Joe: “We’ve had two incidents that were of a very tragic nature — notably, Rick [Allen, drums] losing his arm and Steve [Clark, guitar] dying. Without trying to belittle those two episodes, that is all that’s really happened [that’s] tragic. I mean, other things have happened — [producer] Mutt [Lange] had a car crash when we were doing ‘Hysteria’; I got mumps when I was 27 — but these things happen to people all the time. You take five people off the street and put them in a room and say, ‘What has happened to you over the last twenty years?’, and I almost guarantee you that they would have had more incidents of a negative nature than what’s happened to us. Those things were incredibly tragic and hard to get over, and the death of Steve is something that we’re aware of every day of our lives. But there’s been so many ‘up’ things as well, that we kind of feel a little like we got snuck through the back door on that one, because we are very happy people, and most of the time, we’ve always been that way. It puts things into perspective as well.
When you see Rick sweating his ass off for two hours a night for an entire year on tour with just, like, three limbs, you can imagine the aches and pains that he goes through just to achieve what he does. You don’t really walk around, especially in front of him, going, ‘I’ve got a bit of a sniffle today,’ or, ‘I broke my nail.'”

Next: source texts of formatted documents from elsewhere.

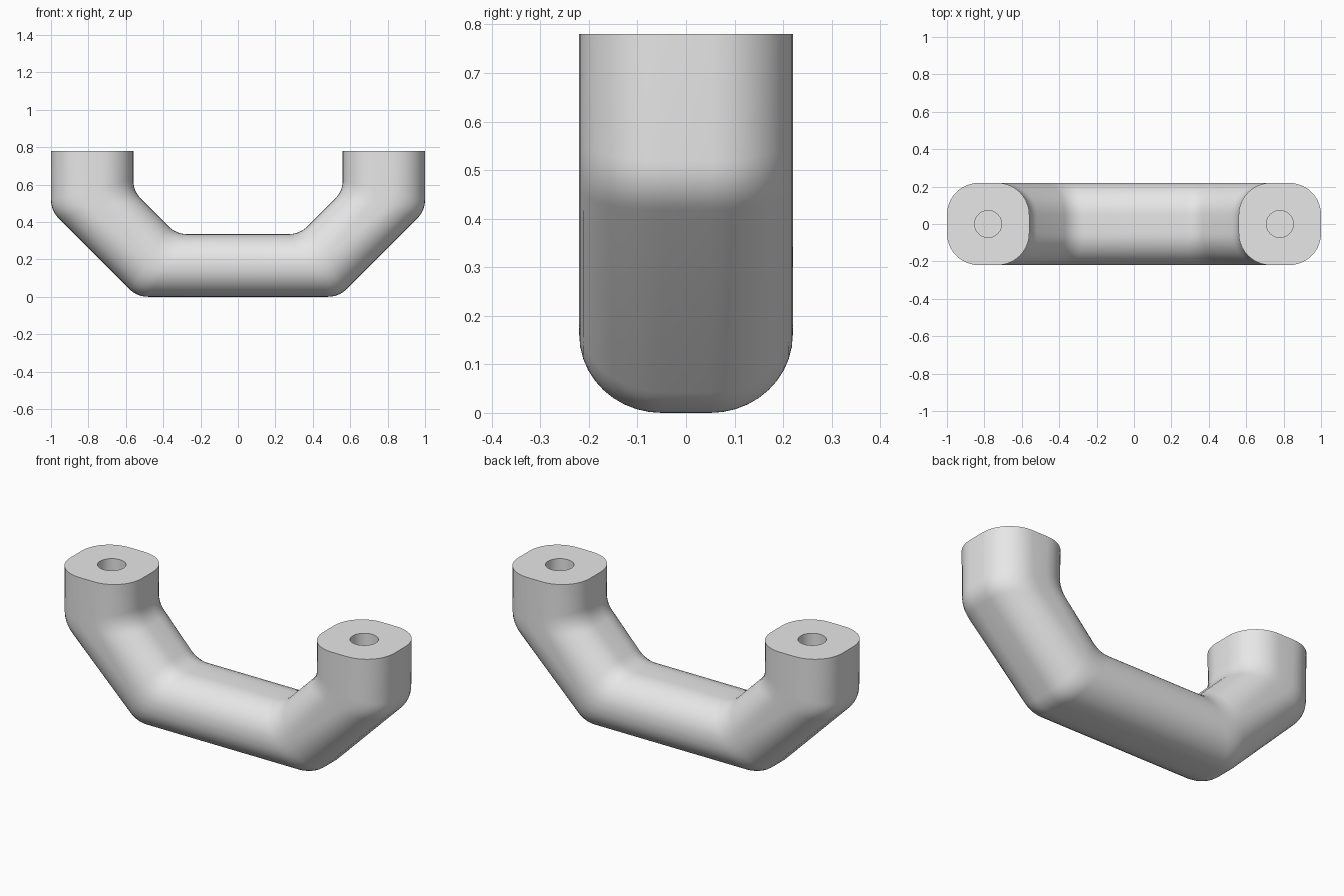
import bpy, bmesh, math
from mathutils import Vector

cube = bpy.data.objects.get("Cube")
if cube:
    bpy.data.objects.remove(cube, do_unlink=True)

HALF_DEPTH, TOP, CORNER = 0.22, 0.78, 0.17

grey = bpy.data.materials.new("light grey")
grey.use_nodes = True
colour = (0.8, 0.8, 0.8, 1)
grey.diffuse_color = colour
grey.node_tree.nodes["Principled BSDF"].inputs["Base Color"].default_value = colour


def fillet(before, corner, after, reach, steps=8):
    """Points of a rounded bend that starts and ends at a reach from the corner."""
    a, c, b = Vector(before), Vector(corner), Vector(after)
    start = c + (a - c).normalized() * reach
    end = c + (b - c).normalized() * reach
    return [start.lerp(c, i / steps).lerp(c.lerp(end, i / steps), i / steps)
            for i in range(steps + 1)]


def section(outer, inner, share, steps=10):
    """Rounded rectangle between an outer and an inner point of the path."""
    points = []
    for k, (su, sy) in enumerate(((1, 1), (-1, 1), (-1, -1), (1, -1))):
        for i in range(steps + 1):
            angle = math.pi / 2 * (k + i / steps)
            u = 0.5 + su * (0.5 - share) + share * math.cos(angle)
            y = sy * (HALF_DEPTH - CORNER) + CORNER * math.sin(angle)
            p = outer.lerp(inner, u)
            points.append((p.x, y, p.y))
    return points


# Stations from the left foot down to the middle: outer point, inner point, corner share
outer = [(1, TOP), (1, 0.46), (0.54, 0), (0, 0)]
inner = [(0.56, TOP), (0.56, 0.565), (0.33, 0.335), (0, 0.335)]
stations = [(Vector(outer[0]), Vector(inner[0]), 0.39)]
for i, share in ((1, 0.41), (2, 0.48)):
    for o, n in zip(fillet(*outer[i - 1:i + 2], 0.06), fillet(*inner[i - 1:i + 2], 0.06)):
        stations.append((o, n, share))
flip = lambda v: Vector((-v.x, v.y))
stations += [(flip(o), flip(n), s) for o, n, s in reversed(stations)]

# Handle body, skinned through the sections
bm = bmesh.new()
rings = [[bm.verts.new(p) for p in section(*s)] for s in stations]
for a, b in zip(rings, rings[1:]):
    for i in range(len(a)):
        j = (i + 1) % len(a)
        bm.faces.new((a[i], a[j], b[j], b[i]))
bm.faces.new(rings[0])
bm.faces.new(rings[-1])
bmesh.ops.recalc_face_normals(bm, faces=bm.faces)
mesh = bpy.data.meshes.new("handle")
bm.to_mesh(mesh)
bm.free()
mesh.materials.append(grey)
handle = bpy.data.objects.new("handle", mesh)
bpy.context.collection.objects.link(handle)

# Blind screw holes in both feet
for side in (-1, 1):
    bpy.ops.mesh.primitive_cylinder_add(vertices=48, radius=0.072, depth=0.6,
                                        location=(side * 0.78, 0, TOP))
    cutter = bpy.context.object
    cutter.name = "screw_hole_cutter"
    cutter.data.materials.append(grey)
    bpy.context.view_layer.objects.active = handle
    cut = handle.modifiers.new("screw_hole", 'BOOLEAN')
    cut.operation = 'DIFFERENCE'
    cut.solver = 'EXACT'
    cut.object = cutter
    bpy.ops.object.modifier_apply(modifier=cut.name)
    bpy.data.objects.remove(cutter, do_unlink=True)

# Smooth sides with crisp foot rims
bpy.ops.object.select_all(action='DESELECT')
handle.select_set(True)
bpy.context.view_layer.objects.active = handle
bpy.ops.object.shade_smooth_by_angle(angle=math.radians(35))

On having to adapt in the mid-1990s in the wake of the grunge movement:
Joe: “It was 1994 by the time we got back together [after having] finished the ‘Adrenalize’tour. We had a lot of stuff to deal with with, like Steve passing away, and that delayed the record. By the time it came out in ’92, we did well, it did great. We were running in parallel lines with this whole new music that was just starting to emerge from Seattle. We said goodbye at the end of the tour, all went home to enjoy the break and soak up what we’d just achieved, but then we realized there was a change in the guard, and NIRVANA, PEARL JAM, ALICE IN CHAINS, SOUNDGARDEN, et cetera, et cetera, were really kicking the likes of the ’80s bands to one side, and we wanted to make sure that we didn’t get lumped in with everybody else and get kicked to one side either. We were going to fight this tooth and nail. Without jumping on the bandwagon, we realized that whatever album we were about to make had to kind of fit into the workplace that was current. Somebody had moved the goal posts from what we were used to, and we had to either play on the old pitch with no goal posts, or go where the goal posts had gone. And that’s a tough one for a band like us, because a lot of people think, ‘What are you going to do now — you’re just going to wear a checked shirt, shorts and start singing about heroin?’ It wasn’t quite that bad, but we obviously had take all that into consideration.”
On how his voice has changed over the years:
Joe: “On ‘Hysteria’, I’d been singing a lot lower. My voice has naturally dropped. I’ve got a very deep talking voice, so a lot of people are amazed at how high I can sing considering how I talk. I’ve been doing a lot of singing which is more this [normal talking] kind of register — things like ‘Pour Some Sugar On Me’ or even the track ‘Hysteria’, the verses, they’re pretty much down-key. What’s that done, it’s enabled me to rest my high end, which through rest, has improved. Then I can sing in the higher register a lot better, because I’m not doing every song up there. So my voice has dropped in one sense, but I can actually sing higher now, because I’m not hammering it to death all the time. Consequently, my vocal range has improved by actually just going down in register, which is amazing, really. I think that just comes through age and experience and maturity, I suppose.”